Bungie CEO Pete Parsons announced yesterday that the studio behind genre-defining franchises like Halo and Destiny would be getting rid of mandatory arbitration clauses in its developer contracts moving forward. The news comes as the anti-worker policies face renewed criticism across the games industry in light of a recent wave of allegations of sexual harassment and discriminaton at Call of Duty publisher Activision Blizzard.
“We will be eliminating the mandatory arbitration clause in all our employee agreements, given the growing concern that arbitration may not be the fairest way to resolve employment complaints,” Parsons wrote in a blog post alongside a list of other ways Bungie is attempting to foster a more diverse and inclusive workplace. Some of those other steps include hiring a chief people officer and a director of diversity and inclusion, reviewing the recruitment and application process for bias, and adding a third-party anonymous reporting tool through which employees can voice concerns.
Mandatory arbitration clauses have been a special sticking point for many developers trying to improve the studios where they work. That’s because they require those who may have endured various forms of mistreatment to take those issues before a company-appointed arbitrator rather than potentially litigating them in court. In addition to denying people all the tools at their disposal to address injustices, the clauses can also act as silencing mechanisms for companies aiming to sweep stories of abuse under the rug.
Mandatory arbitration clauses were why over 150 employees at Riot Games walked out in 2019 in protest, eventually forcing the League of Legends maker to make them optional, though only for new hires. Existing employees have still been forced to take gender discrimiation complaints out of the court system and behind the closed doors of arbitration.
Now, in the wake of a July lawsuit by California’s Department of Fair Employment and Housing alleging widespread sexual harassment and discrimination at Activision Blizzard, there are once again calls for gaming companies to abandon the policies.
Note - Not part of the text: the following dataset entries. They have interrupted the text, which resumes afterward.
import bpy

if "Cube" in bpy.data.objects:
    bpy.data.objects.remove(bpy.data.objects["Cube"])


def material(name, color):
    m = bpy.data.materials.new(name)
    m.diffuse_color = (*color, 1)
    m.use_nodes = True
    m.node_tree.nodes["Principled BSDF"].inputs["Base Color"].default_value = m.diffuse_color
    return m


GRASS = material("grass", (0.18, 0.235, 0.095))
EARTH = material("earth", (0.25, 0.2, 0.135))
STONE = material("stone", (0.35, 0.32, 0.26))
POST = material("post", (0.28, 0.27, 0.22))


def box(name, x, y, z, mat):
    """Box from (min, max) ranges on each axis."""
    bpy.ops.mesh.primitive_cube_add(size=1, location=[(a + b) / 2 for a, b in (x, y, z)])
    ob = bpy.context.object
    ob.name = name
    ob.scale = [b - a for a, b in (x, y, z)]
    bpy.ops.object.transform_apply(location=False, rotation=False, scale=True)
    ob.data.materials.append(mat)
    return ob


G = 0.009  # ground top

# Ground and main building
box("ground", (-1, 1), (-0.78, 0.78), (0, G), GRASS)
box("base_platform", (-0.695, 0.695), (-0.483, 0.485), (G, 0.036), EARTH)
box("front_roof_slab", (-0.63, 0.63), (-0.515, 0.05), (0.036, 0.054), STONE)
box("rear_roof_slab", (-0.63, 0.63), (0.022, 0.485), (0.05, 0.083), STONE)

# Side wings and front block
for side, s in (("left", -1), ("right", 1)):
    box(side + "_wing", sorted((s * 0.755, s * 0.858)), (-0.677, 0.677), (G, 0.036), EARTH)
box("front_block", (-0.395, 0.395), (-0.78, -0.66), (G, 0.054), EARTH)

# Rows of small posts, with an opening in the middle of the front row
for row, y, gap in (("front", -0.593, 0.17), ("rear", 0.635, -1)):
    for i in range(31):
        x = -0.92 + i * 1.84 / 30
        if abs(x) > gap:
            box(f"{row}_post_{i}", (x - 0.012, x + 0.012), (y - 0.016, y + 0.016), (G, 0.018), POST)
A group of Activision Blizzard workers called ABetterABK wrote a letter to CEO Bobby Kotick and the rest of management in July demanding an end to mandatory arbitration clauses, stating, “Arbitration clauses protect abusers and limit the ability of victims to seek restitution.”
The company has so far refused to acknowledge that demand, or any of the group’s others, but was accused by ABetterABK and CODE-CWA of attempting to union-bust in a National Labor Review Board lawsuit filed earlier this month.
Though Bungie did not name Activision Blizzard in a July statement about workplace abuse, the studio did write that it believes “Women, POC, and underrepresented communities” when they come forward with “reports of abuse or harassment.”
Activision Blizzard recently negotiated an $18 million settlement with the federal government’s Equal Employment Opportunity Commission over a harassment and discrimination lawsuit, but investigations and lawsuits by a number of other groups are still pending.